Each state’s law is different. In California, for example, parental leave is time that parents are able to take away from their jobs to bond with a new baby or child. Maternity leave includes both parental leave and pregnancy disability leave, while paternity leave is simply the parental leave. As of January 1, 2018, California's New Parent Leave Act went into effect and requires employers with at least 20 employees to give eligible employees a minimum of 12 weeks of unpaid, job-protected leave in order to connect with a new child. The leave must be used within a year of a new child's birth, foster care placement, or adoption. On top of the 12 weeks of parental leave, pregnant mothers also have up to 4 months of job-protected pregnancy disability leave prior to the parental leave.

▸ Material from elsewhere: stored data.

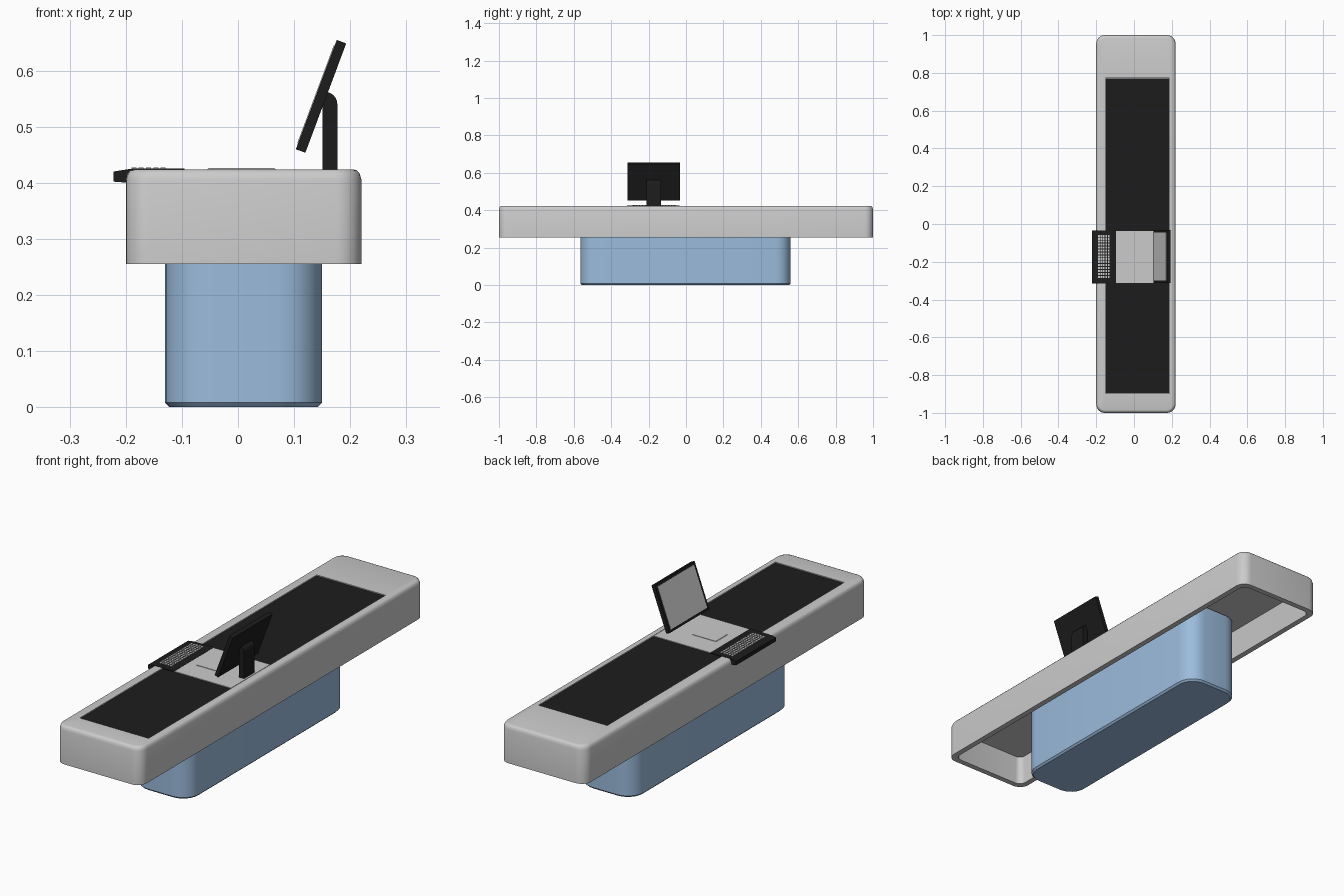
import bpy, bmesh, math
from mathutils import Matrix

if "Cube" in bpy.data.objects:
    bpy.data.objects.remove(bpy.data.objects["Cube"])


def material(name, rgb):
    m = bpy.data.materials.new(name)
    m.diffuse_color = (*rgb, 1)
    m.use_nodes = True
    m.node_tree.nodes["Principled BSDF"].inputs["Base Color"].default_value = m.diffuse_color
    return m


BLACK = material("black", (0.012, 0.012, 0.012))
BLUE = material("blue", (0.33, 0.5, 0.72))


def finish(bm, name, mat=None, smooth=True):
    bmesh.ops.recalc_face_normals(bm, faces=bm.faces)
    me = bpy.data.meshes.new(name)
    bm.to_mesh(me)
    bm.free()
    ob = bpy.data.objects.new(name, me)
    bpy.context.collection.objects.link(ob)
    if mat:
        me.materials.append(mat)
    if smooth:
        bpy.ops.object.select_all(action='DESELECT')
        ob.select_set(True)
        bpy.context.view_layer.objects.active = ob
        bpy.ops.object.shade_smooth_by_angle(angle=math.radians(40))
    return ob


def ring(x0, x1, y0, y1, r, z, n=6):
    pts = []
    corners = [(x1 - r, y1 - r), (x0 + r, y1 - r), (x0 + r, y0 + r), (x1 - r, y0 + r)]
    for q, (cx, cy) in enumerate(corners):
        for i in range(n + 1):
            a = math.pi / 2 * (q + i / n)
            pts.append((cx + r * math.cos(a), cy + r * math.sin(a), z))
    return pts


def loft(name, rings, mat=None):
    bm = bmesh.new()
    loops = [[bm.verts.new(p) for p in rg] for rg in rings]
    for a, b in zip(loops, loops[1:]):
        for i in range(len(a)):
            j = (i + 1) % len(a)
            bm.faces.new((a[i], a[j], b[j], b[i]))
    bm.faces.new(loops[0])
    bm.faces.new(loops[-1])
    return finish(bm, name, mat)


def add_box(bm, x0, x1, y0, y1, z0, z1):
    m = Matrix.Translation(((x0 + x1) / 2, (y0 + y1) / 2, (z0 + z1) / 2))
    bmesh.ops.create_cube(bm, size=1, matrix=m @ Matrix.Diagonal((x1 - x0, y1 - y0, z1 - z0, 1)))


def box(name, *b, mat=None):
    bm = bmesh.new()
    add_box(bm, *b)
    return finish(bm, name, mat, False)


def extrude_y(name, profile, y0, y1, mat=None):
    bm = bmesh.new()
    f = bm.faces.new([bm.verts.new((x, y0, z)) for x, z in profile])
    ext = bmesh.ops.extrude_face_region(bm, geom=[f])
    vs = [v for v in ext["geom"] if isinstance(v, bmesh.types.BMVert)]
    bmesh.ops.translate(bm, verts=vs, vec=(0, y1 - y0, 0))
    return finish(bm, name, mat)


# Counter shell, hollow below, with a shallow belt recess on top
def outer(i, z, r=0.045):
    return ring(-0.2 + i, 0.22 - i, -1 + i, 1 - i, r, z)


loft("counter_shell", [
    ring(-0.17, 0.19, -0.97, 0.97, 0.025, 0.385),
    ring(-0.175, 0.195, -0.975, 0.975, 0.03, 0.255),
    outer(0, 0.255), outer(0, 0.405), outer(0.003, 0.416),
    outer(0.008, 0.422, 0.04), outer(0.016, 0.424, 0.035),
    ring(-0.152, 0.187, -0.897, 0.772, 0.001, 0.424),
    ring(-0.152, 0.187, -0.897, 0.772, 0.001, 0.414)])

# Blue pedestal
loft("pedestal", [
    ring(-0.122, 0.142, -0.557, 0.552, 0.072, 0),
    ring(-0.13, 0.15, -0.565, 0.56, 0.08, 0.008),
    ring(-0.13, 0.15, -0.565, 0.56, 0.08, 0.38)], BLUE)

# Conveyor belts either side of the scanner
box("front_belt", -0.15, 0.185, -0.895, -0.313, 0.412, 0.421, mat=BLACK)
box("rear_belt", -0.15, 0.185, -0.037, 0.77, 0.412, 0.421, mat=BLACK)

# Scanner plate with raised window frame
box("scanner_plate", -0.15, 0.185, -0.313, -0.037, 0.412, 0.424)
extrude_y("scanner_window", [(-0.055, 0.423), (0.068, 0.423), (0.065, 0.426), (-0.052, 0.426)],
          -0.215, -0.135)

# Keyboard with key grid
extrude_y("keyboard", [(-0.222, 0.402), (-0.195, 0.400), (-0.19, 0.416), (-0.095, 0.422),
                       (-0.095, 0.425), (-0.19, 0.425), (-0.222, 0.420)], -0.315, -0.035, BLACK)
bm = bmesh.new()
for i in range(5):
    for j in range(15):
        x, y = -0.19 + i * 0.013, -0.285 + j * 0.0155
        add_box(bm, x, x + 0.009, y, y + 0.011, 0.424, 0.427)
finish(bm, "keyboard_keys", None, False)

# Monitor stand with rounded head
head = [(0.155 + 0.022 * math.cos(a), 0.54 + 0.022 * math.sin(a))
        for a in (math.radians(15 * k) for k in range(7))]
extrude_y("monitor_stand", [(0.151, 0.42), (0.177, 0.42)] + head + [(0.145, 0.555), (0.151, 0.535)],
          -0.21, -0.135, BLACK)

# Tilted monitor and its grey screen
tilt = Matrix.Translation((0.148, -0.172, 0.554)) @ Matrix.Rotation(math.radians(20.5), 4, 'Y')
box("monitor_case", -0.009, 0.009, -0.14, 0.14, -0.104, 0.104, mat=BLACK).matrix_world = tilt
box("monitor_screen", -0.0105, -0.008, -0.128, 0.128, -0.093, 0.093).matrix_world = tilt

For another example, in New York, there is a Paid Family Leave Law, which allows a worker to have some wages or salary replaced by the state if they are having a baby, or based on other medical reasons or to help family members when someone in the family is in active military service. This leave is job-protected and paid time off. Full-time employees who work at least 20 hours each week are eligible to take this leave after 26 consecutive weeks of employment. Part-time employees who work less than 20 hours each week are eligible for leave after working 175 non-consecutive days.
Working While Pregnant
Many states have passed laws requiring employers to provide reasonable accommodations to pregnant employees.
Family and Medical Leave Act
Across the country, eligible employees who work for employers that have at least 50 employees can take a maximum of 12 weeks of unpaid leave to bond with a new child, as long as various conditions under the federal Family and Medical Leave Act (FMLA) are met. Both new mothers and new fathers can take leave, and neither is favored over the other. Employers are forbidden from discriminating based on the gender of the parent with regard to this leave. Your employer is not allowed to shorten your FMLA leave or fire you for taking the leave because you are taking paternity leave rather than maternity leave.
An employee who gives an employer enough information to make it clear that the employee is in a situation that calls for FMLA leave is supposed to be told that they are entitled to FMLA leave if they are. An employer that fails to inform you of your rights and duties under the FMLA may have committed an FMLA violation. An employer that requires you to provide too much notice to take your FMLA leave also may be violating the FMLA.
Protection Under Multiple Parental Leave Laws
Some states have a counterpart to the FMLA. In California, for example, there is a California Family Rights Act that provides many of the same rights as does the FMLA. However, the New Parent Leave Act provides protection to employees of smaller employers. If a California employee who is a new father is eligible to take leave under at least two of the parental leave laws, he needs to take the leave concurrently, such that the total amount of paternity leave is 12 workweeks.
Paternity Leave for Dads
Under Title VII of the Civil Rights Act, an employer cannot deny a male employee the same options they grant to a woman to care for a child.